# The problem:
Read the listing below and copy out each line where the word "position" occurs.

··· Records for this exercise ···

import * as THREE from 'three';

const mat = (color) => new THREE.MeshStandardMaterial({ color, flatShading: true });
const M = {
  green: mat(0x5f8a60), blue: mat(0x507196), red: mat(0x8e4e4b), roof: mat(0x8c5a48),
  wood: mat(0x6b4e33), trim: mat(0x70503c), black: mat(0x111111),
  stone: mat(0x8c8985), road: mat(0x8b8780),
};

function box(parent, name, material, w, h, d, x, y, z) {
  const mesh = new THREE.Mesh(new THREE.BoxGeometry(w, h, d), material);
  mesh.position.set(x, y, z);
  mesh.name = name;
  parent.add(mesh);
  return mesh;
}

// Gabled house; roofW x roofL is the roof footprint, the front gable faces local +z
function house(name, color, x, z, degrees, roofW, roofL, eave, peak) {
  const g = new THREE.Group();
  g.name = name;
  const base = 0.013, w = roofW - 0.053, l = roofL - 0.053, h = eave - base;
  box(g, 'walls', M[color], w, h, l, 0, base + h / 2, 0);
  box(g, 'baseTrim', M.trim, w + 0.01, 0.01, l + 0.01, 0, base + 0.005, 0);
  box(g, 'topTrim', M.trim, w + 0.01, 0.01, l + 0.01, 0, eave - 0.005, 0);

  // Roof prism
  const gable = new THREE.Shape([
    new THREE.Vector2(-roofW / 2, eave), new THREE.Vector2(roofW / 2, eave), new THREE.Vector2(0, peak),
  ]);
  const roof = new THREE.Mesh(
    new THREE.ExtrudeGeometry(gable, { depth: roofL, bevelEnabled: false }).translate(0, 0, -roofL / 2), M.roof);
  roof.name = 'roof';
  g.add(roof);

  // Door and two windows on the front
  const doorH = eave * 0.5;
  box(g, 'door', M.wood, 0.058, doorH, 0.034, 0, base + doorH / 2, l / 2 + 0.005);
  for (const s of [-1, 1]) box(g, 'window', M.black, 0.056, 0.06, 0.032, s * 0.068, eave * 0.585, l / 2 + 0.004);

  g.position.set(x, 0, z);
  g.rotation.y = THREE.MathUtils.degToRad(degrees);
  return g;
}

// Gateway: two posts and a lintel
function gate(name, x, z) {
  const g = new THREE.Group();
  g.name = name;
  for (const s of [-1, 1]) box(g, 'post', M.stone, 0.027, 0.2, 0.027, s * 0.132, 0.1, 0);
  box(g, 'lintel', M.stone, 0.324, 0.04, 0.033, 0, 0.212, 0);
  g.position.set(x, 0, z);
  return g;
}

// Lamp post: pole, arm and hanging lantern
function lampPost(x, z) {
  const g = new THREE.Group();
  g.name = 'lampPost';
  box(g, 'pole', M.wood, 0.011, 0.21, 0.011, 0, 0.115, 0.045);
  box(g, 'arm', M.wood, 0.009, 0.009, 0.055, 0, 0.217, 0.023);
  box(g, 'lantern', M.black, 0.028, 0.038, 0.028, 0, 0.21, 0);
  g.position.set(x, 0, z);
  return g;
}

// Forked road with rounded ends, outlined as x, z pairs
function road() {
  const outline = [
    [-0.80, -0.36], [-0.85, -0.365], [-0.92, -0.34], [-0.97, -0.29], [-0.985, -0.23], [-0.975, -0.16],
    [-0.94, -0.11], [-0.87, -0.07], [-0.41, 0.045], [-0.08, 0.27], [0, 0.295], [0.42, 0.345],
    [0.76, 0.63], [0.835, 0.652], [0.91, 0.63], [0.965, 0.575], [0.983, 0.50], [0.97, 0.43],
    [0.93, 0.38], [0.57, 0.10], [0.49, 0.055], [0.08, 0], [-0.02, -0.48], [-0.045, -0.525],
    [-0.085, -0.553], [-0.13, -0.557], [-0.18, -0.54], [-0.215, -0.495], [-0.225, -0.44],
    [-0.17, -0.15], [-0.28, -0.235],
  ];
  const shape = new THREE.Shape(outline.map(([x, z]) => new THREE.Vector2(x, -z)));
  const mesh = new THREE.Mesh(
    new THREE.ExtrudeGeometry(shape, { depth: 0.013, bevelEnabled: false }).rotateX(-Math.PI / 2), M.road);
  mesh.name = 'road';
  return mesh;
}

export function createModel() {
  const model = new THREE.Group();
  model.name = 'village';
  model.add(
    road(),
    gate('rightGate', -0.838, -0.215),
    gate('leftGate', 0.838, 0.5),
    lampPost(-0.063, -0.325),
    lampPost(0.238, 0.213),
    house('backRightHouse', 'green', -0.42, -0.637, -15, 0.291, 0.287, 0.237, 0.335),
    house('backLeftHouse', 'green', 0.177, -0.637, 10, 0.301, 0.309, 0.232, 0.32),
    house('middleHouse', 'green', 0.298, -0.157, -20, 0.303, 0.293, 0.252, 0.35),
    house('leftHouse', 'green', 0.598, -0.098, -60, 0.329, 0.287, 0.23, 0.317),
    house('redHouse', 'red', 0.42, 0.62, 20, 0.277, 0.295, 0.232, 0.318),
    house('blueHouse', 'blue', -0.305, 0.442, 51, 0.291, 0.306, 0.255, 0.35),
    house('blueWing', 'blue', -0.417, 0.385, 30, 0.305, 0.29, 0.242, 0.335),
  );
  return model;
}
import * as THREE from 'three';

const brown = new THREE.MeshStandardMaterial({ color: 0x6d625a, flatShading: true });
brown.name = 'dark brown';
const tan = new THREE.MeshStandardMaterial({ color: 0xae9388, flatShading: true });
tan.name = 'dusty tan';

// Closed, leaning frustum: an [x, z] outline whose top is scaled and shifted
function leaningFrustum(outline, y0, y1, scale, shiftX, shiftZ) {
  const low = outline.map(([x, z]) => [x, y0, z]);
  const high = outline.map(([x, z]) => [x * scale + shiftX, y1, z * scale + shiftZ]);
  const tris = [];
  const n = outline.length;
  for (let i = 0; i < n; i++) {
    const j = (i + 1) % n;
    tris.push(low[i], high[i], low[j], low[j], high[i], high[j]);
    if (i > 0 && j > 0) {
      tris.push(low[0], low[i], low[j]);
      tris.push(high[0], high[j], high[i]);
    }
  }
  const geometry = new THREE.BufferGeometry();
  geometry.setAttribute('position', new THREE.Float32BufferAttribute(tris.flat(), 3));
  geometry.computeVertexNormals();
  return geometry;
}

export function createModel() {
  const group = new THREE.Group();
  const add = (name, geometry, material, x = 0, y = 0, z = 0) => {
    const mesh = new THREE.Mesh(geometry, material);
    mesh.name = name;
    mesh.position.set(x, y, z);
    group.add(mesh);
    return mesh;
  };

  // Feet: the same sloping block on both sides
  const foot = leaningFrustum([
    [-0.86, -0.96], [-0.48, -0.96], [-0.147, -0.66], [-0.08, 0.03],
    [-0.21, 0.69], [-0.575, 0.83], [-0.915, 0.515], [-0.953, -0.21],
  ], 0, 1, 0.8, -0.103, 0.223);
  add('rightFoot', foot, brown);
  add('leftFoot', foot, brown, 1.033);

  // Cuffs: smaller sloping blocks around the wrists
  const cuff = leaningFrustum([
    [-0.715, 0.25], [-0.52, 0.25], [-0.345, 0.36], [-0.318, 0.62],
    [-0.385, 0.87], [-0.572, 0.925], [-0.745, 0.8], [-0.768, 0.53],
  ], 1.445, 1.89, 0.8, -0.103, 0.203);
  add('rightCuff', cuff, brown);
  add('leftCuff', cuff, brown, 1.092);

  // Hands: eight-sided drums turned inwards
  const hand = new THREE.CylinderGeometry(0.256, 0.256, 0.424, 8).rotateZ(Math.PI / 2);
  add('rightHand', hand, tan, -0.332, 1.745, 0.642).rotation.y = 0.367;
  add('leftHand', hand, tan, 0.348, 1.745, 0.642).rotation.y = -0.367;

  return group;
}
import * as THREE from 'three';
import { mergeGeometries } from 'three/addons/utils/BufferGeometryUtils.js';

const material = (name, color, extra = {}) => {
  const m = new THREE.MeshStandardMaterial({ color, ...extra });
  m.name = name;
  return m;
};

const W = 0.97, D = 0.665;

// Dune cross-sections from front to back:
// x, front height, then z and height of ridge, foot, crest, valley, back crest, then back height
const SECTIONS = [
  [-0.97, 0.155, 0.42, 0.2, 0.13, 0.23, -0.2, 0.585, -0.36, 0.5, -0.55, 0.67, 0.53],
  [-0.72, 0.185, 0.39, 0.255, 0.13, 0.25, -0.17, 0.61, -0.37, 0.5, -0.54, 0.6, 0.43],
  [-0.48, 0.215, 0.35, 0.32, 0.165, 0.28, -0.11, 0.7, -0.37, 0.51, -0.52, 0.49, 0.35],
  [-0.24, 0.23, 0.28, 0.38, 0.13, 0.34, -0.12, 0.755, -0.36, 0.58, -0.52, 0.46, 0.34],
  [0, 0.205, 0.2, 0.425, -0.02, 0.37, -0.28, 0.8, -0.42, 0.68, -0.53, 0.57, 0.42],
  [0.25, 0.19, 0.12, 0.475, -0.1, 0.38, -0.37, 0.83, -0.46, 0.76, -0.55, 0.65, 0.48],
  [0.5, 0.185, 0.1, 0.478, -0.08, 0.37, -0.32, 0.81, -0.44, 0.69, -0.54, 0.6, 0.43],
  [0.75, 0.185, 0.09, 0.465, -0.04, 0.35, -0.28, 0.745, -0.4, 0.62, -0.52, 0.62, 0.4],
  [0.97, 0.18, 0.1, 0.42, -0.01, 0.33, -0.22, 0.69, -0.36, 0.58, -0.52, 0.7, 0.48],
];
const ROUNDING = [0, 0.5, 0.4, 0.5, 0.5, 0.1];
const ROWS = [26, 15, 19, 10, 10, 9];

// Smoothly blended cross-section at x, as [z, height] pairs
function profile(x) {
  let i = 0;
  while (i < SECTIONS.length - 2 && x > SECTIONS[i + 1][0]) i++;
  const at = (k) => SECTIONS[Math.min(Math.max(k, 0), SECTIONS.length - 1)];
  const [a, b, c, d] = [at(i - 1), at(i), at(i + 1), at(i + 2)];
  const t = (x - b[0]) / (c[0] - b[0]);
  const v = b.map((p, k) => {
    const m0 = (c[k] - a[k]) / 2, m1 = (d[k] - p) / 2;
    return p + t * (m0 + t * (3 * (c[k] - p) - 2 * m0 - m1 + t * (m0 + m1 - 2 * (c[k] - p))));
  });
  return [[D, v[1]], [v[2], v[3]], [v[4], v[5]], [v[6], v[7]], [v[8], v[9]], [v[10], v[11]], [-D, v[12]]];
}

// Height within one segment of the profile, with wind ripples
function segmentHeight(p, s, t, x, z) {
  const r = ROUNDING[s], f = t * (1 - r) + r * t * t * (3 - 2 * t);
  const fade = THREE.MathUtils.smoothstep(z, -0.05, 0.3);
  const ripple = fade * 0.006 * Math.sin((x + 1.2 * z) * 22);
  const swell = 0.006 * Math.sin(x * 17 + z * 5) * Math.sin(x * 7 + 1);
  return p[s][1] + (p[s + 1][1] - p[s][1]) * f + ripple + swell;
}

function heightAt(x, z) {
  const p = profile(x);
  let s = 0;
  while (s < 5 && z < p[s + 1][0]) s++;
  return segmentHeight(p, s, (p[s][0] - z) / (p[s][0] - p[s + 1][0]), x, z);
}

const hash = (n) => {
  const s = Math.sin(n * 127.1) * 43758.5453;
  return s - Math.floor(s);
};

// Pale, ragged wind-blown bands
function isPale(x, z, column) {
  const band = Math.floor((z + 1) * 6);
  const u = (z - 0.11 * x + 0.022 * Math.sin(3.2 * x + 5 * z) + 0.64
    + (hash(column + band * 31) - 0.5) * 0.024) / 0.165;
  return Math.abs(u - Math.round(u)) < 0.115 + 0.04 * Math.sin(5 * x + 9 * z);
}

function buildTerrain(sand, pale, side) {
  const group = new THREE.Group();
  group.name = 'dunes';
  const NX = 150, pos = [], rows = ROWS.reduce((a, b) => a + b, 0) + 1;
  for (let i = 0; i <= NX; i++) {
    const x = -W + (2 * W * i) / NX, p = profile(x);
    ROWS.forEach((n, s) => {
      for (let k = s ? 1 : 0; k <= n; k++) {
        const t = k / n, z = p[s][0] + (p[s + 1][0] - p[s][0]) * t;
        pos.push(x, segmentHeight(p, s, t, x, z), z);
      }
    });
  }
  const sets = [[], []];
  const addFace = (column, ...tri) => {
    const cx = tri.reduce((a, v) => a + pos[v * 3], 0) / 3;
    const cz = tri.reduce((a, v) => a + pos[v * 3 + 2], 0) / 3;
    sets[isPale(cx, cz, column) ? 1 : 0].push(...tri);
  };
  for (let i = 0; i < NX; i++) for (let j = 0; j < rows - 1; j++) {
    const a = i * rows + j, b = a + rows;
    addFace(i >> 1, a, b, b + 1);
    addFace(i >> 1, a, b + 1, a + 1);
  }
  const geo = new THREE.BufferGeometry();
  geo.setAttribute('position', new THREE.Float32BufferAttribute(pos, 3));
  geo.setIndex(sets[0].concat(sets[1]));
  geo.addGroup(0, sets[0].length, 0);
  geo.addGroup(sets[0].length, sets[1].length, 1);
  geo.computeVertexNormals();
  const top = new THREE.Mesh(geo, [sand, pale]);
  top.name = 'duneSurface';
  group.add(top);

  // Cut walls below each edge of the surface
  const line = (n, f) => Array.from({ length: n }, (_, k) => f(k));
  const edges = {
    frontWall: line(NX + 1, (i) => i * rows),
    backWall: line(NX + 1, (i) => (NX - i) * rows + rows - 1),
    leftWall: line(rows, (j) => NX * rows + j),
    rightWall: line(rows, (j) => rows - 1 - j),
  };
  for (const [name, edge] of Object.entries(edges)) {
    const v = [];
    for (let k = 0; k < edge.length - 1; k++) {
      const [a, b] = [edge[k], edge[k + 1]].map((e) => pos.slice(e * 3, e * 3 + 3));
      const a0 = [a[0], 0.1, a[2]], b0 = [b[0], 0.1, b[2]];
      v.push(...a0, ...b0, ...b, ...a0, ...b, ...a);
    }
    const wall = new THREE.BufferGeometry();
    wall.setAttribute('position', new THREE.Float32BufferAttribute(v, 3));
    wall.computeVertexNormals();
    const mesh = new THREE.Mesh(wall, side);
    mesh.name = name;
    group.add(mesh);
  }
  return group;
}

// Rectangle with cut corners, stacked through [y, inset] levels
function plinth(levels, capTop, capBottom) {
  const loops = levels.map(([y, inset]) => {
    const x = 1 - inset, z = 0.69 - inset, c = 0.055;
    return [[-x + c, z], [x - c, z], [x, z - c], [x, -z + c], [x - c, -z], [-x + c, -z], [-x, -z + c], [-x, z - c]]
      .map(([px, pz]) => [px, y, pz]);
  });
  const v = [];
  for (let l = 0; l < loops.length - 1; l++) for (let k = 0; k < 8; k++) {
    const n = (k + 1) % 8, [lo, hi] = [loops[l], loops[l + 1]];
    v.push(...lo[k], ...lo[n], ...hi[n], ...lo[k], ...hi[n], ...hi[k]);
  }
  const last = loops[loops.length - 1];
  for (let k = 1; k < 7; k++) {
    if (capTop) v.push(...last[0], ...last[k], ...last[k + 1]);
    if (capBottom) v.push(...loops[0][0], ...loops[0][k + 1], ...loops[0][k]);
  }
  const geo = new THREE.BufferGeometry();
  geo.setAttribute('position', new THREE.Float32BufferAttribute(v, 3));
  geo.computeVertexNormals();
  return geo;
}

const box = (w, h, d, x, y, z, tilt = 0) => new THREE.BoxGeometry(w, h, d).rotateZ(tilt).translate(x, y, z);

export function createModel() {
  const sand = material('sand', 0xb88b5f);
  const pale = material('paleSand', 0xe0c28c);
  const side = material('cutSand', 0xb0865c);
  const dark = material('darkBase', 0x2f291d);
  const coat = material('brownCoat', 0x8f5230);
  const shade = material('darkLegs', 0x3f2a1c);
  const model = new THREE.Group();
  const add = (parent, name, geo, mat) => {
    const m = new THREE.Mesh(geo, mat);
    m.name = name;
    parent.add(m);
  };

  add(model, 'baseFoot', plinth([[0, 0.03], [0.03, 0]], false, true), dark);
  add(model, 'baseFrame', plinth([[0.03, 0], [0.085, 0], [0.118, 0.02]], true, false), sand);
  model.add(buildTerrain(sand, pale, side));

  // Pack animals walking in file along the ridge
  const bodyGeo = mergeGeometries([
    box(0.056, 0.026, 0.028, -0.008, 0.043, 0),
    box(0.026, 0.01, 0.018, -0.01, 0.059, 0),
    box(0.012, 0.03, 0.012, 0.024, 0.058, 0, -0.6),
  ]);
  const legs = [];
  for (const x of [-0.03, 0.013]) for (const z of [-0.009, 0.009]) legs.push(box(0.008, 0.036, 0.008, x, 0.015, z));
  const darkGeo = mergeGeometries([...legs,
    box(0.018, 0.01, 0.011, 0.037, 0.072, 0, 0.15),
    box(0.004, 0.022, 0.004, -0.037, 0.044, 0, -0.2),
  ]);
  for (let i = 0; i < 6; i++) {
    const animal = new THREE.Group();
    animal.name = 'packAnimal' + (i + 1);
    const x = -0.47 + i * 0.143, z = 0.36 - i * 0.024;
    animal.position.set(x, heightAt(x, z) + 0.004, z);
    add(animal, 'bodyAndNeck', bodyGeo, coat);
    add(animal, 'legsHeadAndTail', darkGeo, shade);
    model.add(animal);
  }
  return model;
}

···

# Expected answer:
  mesh.position.set(x, y, z);
  g.position.set(x, 0, z);
  g.position.set(x, 0, z);
  g.position.set(x, 0, z);
  geometry.setAttribute('position', new THREE.Float32BufferAttribute(tris.flat(), 3));
    mesh.position.set(x, y, z);
  geo.setAttribute('position', new THREE.Float32BufferAttribute(pos, 3));
    wall.setAttribute('position', new THREE.Float32BufferAttribute(v, 3));
  geo.setAttribute('position', new THREE.Float32BufferAttribute(v, 3));
    animal.position.set(x, heightAt(x, z) + 0.004, z);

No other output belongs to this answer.